The website reportedly stopped showing the US dollar exchange rate as of Sunday. As a result, those wanting to know the dollar's exchange rate will have to directly approach the exchange houses.

Instead, Sanarate has selected the euro, Chinese yuan and Emirati dirham as its three major currencies, with other currencies such as the British pound, Swiss franc and Canadian dollar also quoted at the bottom. 

The move came on the heels of the US dollar leaping ahead of the euro this week, which was considered odd by businesspeople, according to Financial Tribune.

In April, Iran started reporting foreign currency equivalents in euros rather than the US dollars, as part of the country’s effort to reduce its reliance on the US currency due to political tension with Washington.  

This policy is also aimed at encouraging government bodies and affiliated firms to increase their use of the euro at the expense of the dollar.

Bank transactions involving the dollar are already difficult for Iran, because legal risks make US banks unwilling to do business with Tehran. Foreign firms could also be exposed to sanctions, if they conduct Iranian deals in dollars. 

France said in February that it will start offering euro-denominated credits to Iranian buyers of its goods later this year to keep its trade out of reach of US sanctions.

The volatility in the currency and gold markets intensified after US President Donald Trump announced in May that he is pulling his country out of the multilateral nuclear deal Iran signed with world powers in 2015. 

Earlier this month, Washington reimposed sanctions on Iran’s purchase of US dollars and its trade in gold, precious metals, metals, coal and industrial software. 

Last summer, a dollar fetched about 38,000 rials on the open market. Since then, the rial has lost more than 60% of its value. On July 30th, it bottomed out at 119,000 rials to the dollar, a record low. As a result, prices of some staple foods and raw materials have increased, putting the pressure on low-income groups. 

Psychological Effect 

Commenting on the move to eliminate the US dollar from Sanarate, Majid Reza Hariri, the deputy head of Iran-China Chamber of Commerce, said it has been years now that the US dollar has been practically removed from the country's trade transactions, as letters of credit are no longer opened in dollars. 
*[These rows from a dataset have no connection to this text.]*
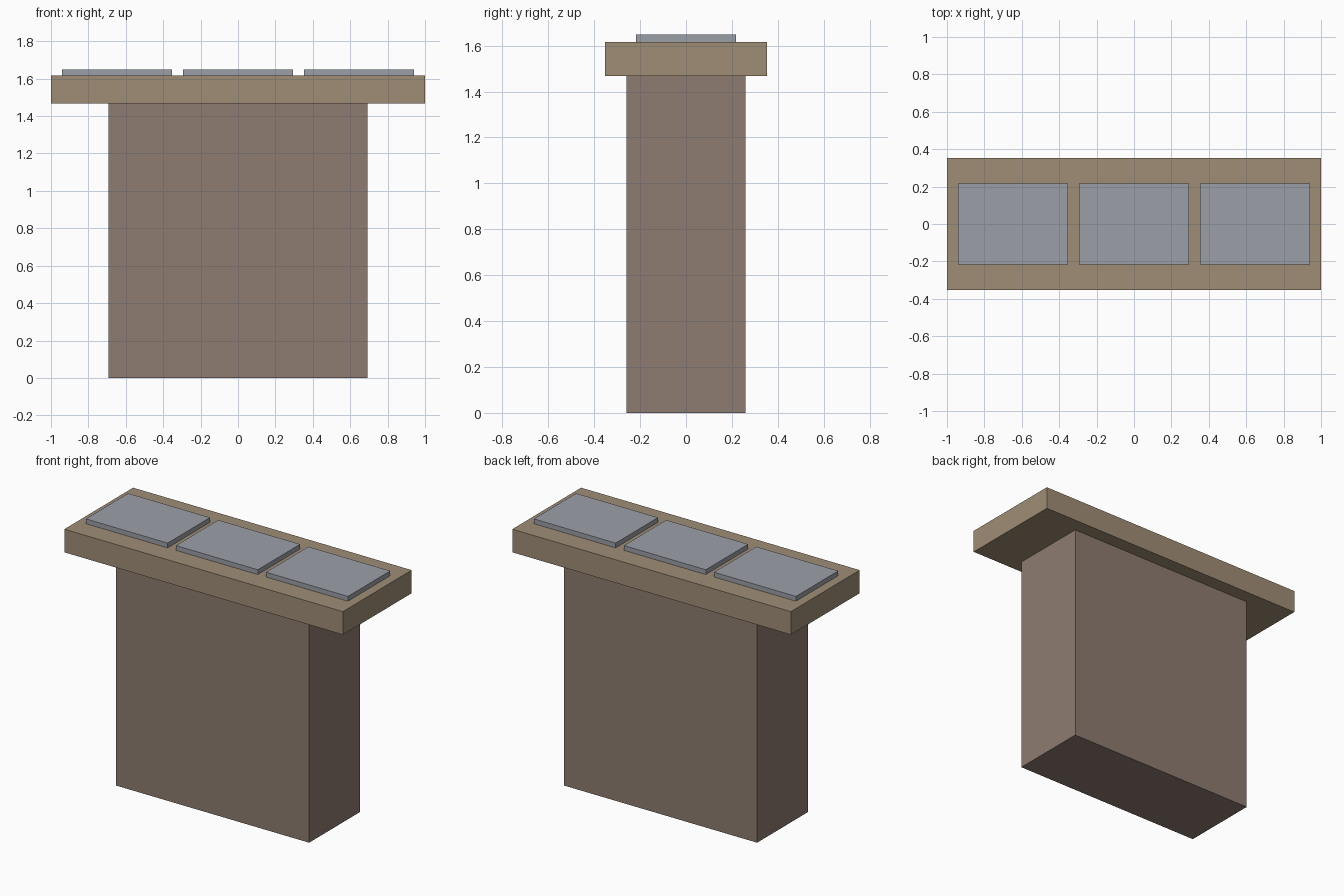
import bpy

if "Cube" in bpy.data.objects:
    bpy.data.objects.remove(bpy.data.objects["Cube"])


def material(name, color):
    mat = bpy.data.materials.new(name)
    mat.diffuse_color = (*color, 1)
    mat.use_nodes = True
    mat.node_tree.nodes["Principled BSDF"].inputs["Base Color"].default_value = mat.diffuse_color
    return mat


def box(name, size, x, z_bottom, mat):
    bpy.ops.mesh.primitive_cube_add(size=1, location=(x, 0, z_bottom + size[2] / 2))
    obj = bpy.context.object
    obj.name = name
    obj.scale = size
    bpy.ops.object.transform_apply(location=False, rotation=False, scale=True)
    obj.data.materials.append(mat)
    return obj


brick = material("brown_masonry", (0.27, 0.20, 0.16))
stone = material("tan_stone", (0.35, 0.27, 0.18))
slate = material("grey_slate", (0.33, 0.35, 0.39))

# Chimney stack
box("stack", (1.386, 0.52, 1.467), 0, 0, brick)

# Overhanging cap
box("cap", (2.0, 0.705, 0.15), 0, 1.467, stone)

# Three thin plates on the cap
for i in range(3):
    box(f"top_plate_{i + 1}", (0.588, 0.434, 0.031), (i - 1) * 0.647, 1.617, slate)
He, however, said that after financial reporting shifts to euro, there will be extra work to do. For instance, one has to first convert other currencies to the US dollar, as some currencies like dirham are directly pegged to the greenback. 

"By removing the US dollar from Sanarate, the policymaker has made a psychological decision instead of one fixated on a computational basis," Hariri was quoted as saying by IBENA.

He added that the market would continue to do its own work because the rates announced in Sana and Nima–the venue where secondary market rates are negotiated between exporters and importers– do not reflect the market reality. 

The euro's exchange rate was announced at 92,635 rials on Sana. 

Reports from the unofficial market suggested that the US dollar was traded for about 104,600 rials on Sunday. The official rate of the greenback was 42,000 rials, CBI reported. 

The gold coin gained 1.37% on Sunday and fetched 38.38 million rials ((€414), Tehran Gold and Jewelry Union's website reported. 


Iran CBI USD Central Bank of Iran US dollar foreign currencies transactions sideline